■ Document images with source code ■

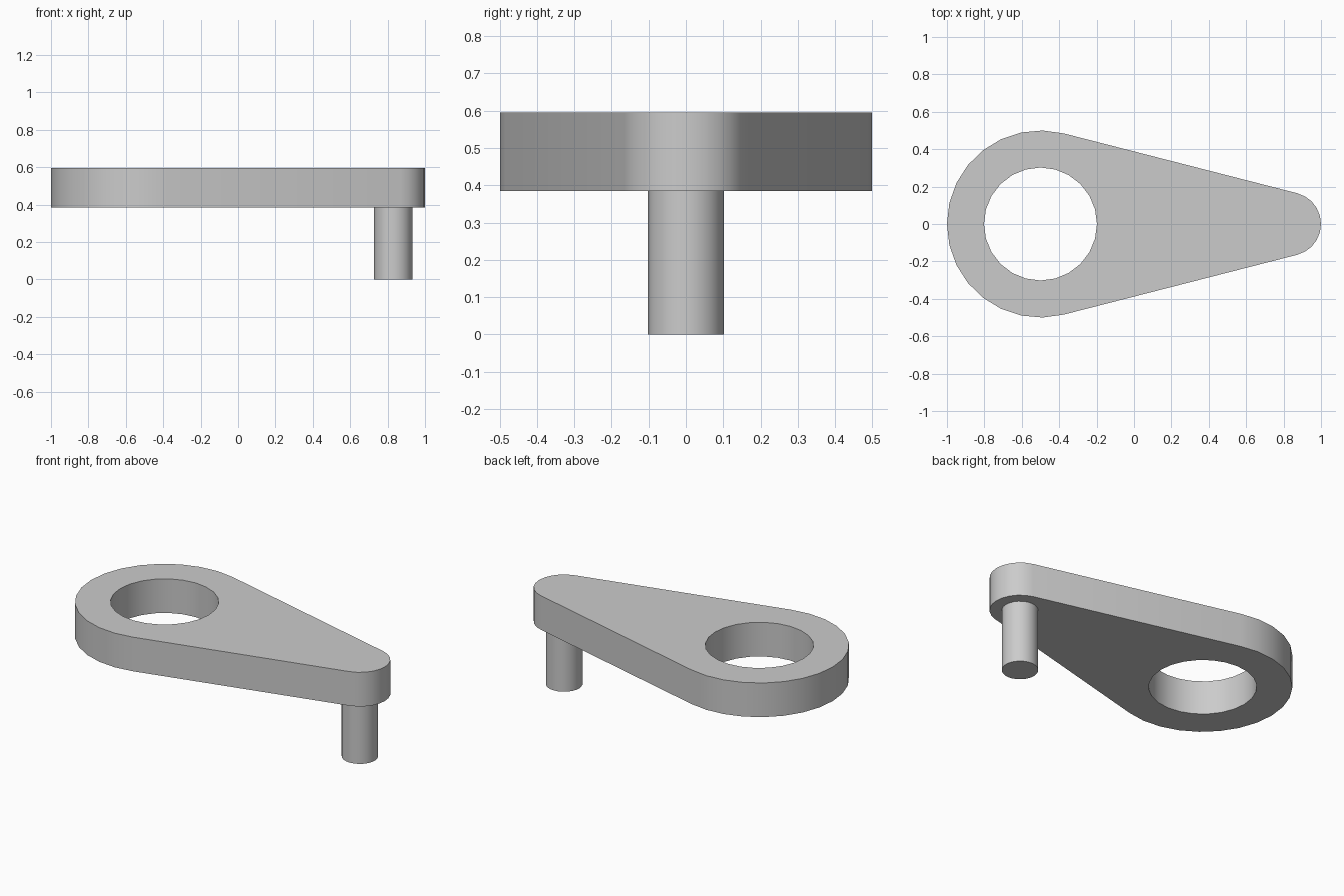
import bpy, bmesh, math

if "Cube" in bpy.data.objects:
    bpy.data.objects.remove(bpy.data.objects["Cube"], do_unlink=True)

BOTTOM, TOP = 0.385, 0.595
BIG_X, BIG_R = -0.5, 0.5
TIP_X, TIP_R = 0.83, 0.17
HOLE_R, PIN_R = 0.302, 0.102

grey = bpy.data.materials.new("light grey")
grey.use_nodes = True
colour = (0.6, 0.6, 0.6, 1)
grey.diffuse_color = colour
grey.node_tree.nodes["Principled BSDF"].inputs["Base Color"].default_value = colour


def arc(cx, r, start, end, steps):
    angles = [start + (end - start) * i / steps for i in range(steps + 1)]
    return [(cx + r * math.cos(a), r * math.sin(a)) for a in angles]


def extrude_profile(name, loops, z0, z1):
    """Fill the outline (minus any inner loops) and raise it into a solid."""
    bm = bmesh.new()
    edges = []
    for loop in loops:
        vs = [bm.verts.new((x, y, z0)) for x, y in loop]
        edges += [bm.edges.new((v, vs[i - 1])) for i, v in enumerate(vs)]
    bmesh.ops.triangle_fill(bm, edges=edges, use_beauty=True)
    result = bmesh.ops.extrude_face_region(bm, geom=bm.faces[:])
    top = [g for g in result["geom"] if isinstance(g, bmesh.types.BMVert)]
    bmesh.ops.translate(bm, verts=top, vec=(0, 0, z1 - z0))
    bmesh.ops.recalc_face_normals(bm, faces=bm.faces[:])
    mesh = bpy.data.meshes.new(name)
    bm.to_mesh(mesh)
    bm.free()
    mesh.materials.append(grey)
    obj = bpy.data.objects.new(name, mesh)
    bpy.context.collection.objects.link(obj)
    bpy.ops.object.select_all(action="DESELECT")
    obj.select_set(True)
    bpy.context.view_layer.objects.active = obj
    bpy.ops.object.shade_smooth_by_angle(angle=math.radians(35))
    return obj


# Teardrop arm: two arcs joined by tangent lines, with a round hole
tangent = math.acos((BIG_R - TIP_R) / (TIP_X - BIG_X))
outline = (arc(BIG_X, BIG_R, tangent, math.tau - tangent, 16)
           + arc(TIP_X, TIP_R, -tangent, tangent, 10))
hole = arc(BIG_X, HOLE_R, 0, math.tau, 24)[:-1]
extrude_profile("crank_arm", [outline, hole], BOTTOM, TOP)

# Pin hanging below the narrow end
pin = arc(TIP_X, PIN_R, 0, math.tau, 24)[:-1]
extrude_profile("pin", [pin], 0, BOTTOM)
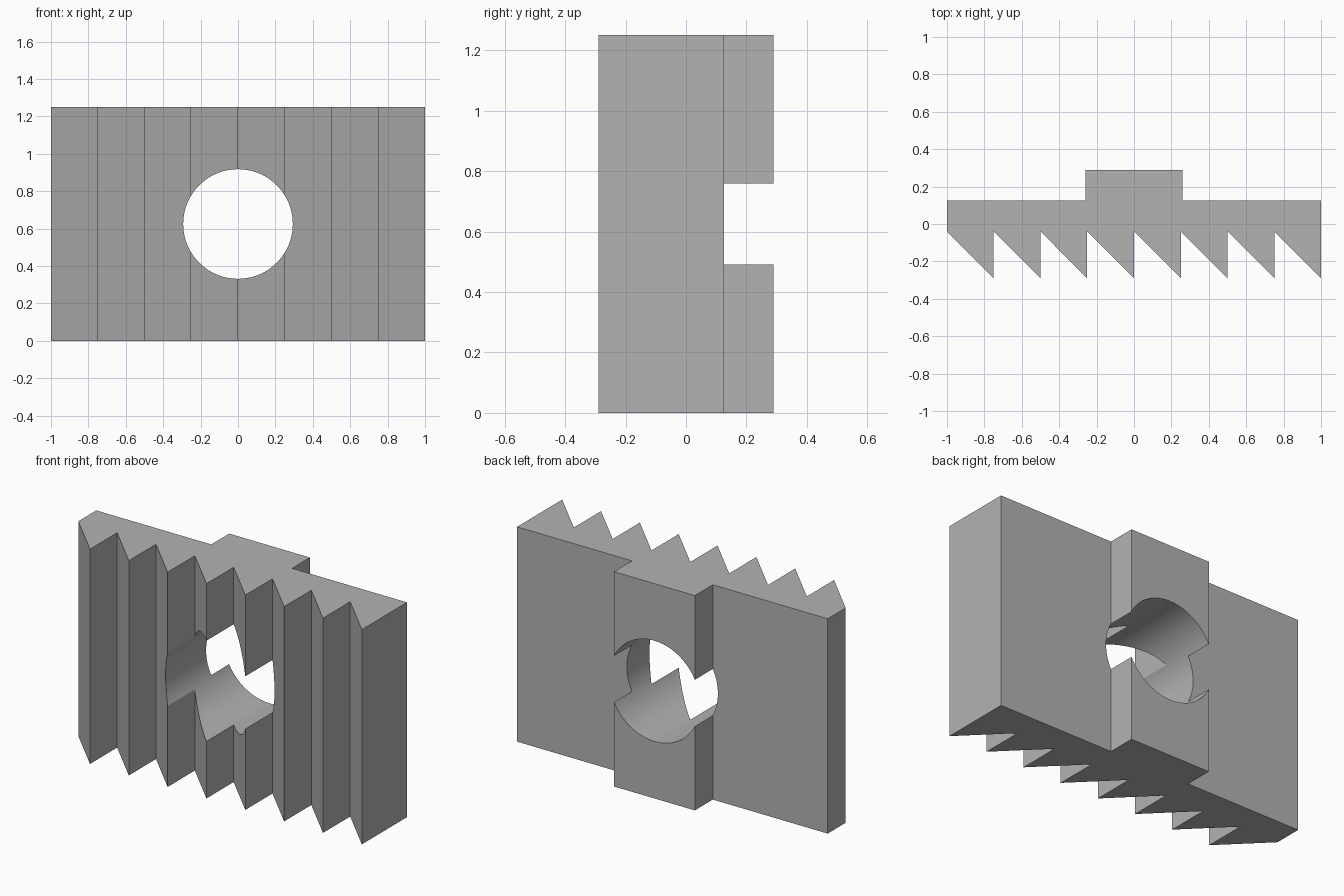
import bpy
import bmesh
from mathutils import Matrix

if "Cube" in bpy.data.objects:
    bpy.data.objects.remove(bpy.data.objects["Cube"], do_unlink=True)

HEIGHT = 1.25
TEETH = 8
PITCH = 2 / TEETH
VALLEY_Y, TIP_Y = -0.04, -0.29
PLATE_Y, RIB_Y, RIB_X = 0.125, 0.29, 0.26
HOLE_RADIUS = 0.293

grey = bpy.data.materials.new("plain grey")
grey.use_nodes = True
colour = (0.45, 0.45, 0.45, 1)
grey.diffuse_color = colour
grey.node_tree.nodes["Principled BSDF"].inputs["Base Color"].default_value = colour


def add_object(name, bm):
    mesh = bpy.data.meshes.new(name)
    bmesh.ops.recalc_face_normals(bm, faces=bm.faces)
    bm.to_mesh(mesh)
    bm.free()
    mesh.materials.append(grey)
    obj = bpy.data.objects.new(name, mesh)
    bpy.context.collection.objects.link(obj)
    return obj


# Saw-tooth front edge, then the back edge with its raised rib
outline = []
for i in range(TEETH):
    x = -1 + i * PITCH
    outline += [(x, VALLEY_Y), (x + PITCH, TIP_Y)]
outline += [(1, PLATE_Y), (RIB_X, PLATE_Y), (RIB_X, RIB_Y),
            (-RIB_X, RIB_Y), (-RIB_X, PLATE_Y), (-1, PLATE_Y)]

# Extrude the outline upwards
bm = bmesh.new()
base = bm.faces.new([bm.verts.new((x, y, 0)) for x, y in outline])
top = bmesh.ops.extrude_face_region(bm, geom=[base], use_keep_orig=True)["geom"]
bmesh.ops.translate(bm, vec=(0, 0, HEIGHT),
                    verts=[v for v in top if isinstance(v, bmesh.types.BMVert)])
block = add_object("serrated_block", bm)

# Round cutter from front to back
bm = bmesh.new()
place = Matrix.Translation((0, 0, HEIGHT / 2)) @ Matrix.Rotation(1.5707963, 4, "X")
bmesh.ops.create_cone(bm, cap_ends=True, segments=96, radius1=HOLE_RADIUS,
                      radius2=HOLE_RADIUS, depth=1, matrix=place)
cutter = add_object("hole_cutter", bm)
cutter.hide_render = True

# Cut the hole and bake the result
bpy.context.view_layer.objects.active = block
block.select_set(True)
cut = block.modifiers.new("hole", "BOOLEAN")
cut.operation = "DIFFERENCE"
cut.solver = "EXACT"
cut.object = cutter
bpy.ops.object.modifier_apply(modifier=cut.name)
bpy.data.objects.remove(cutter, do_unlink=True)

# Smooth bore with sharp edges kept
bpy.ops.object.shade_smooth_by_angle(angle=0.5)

■ What you should do ■
Which lines of the data contain "cutter"? Copy them all.

■ Answer to the exercise ■
# Round cutter from front to back
cutter = add_object("hole_cutter", bm)
cutter.hide_render = True
cut.object = cutter
bpy.data.objects.remove(cutter, do_unlink=True)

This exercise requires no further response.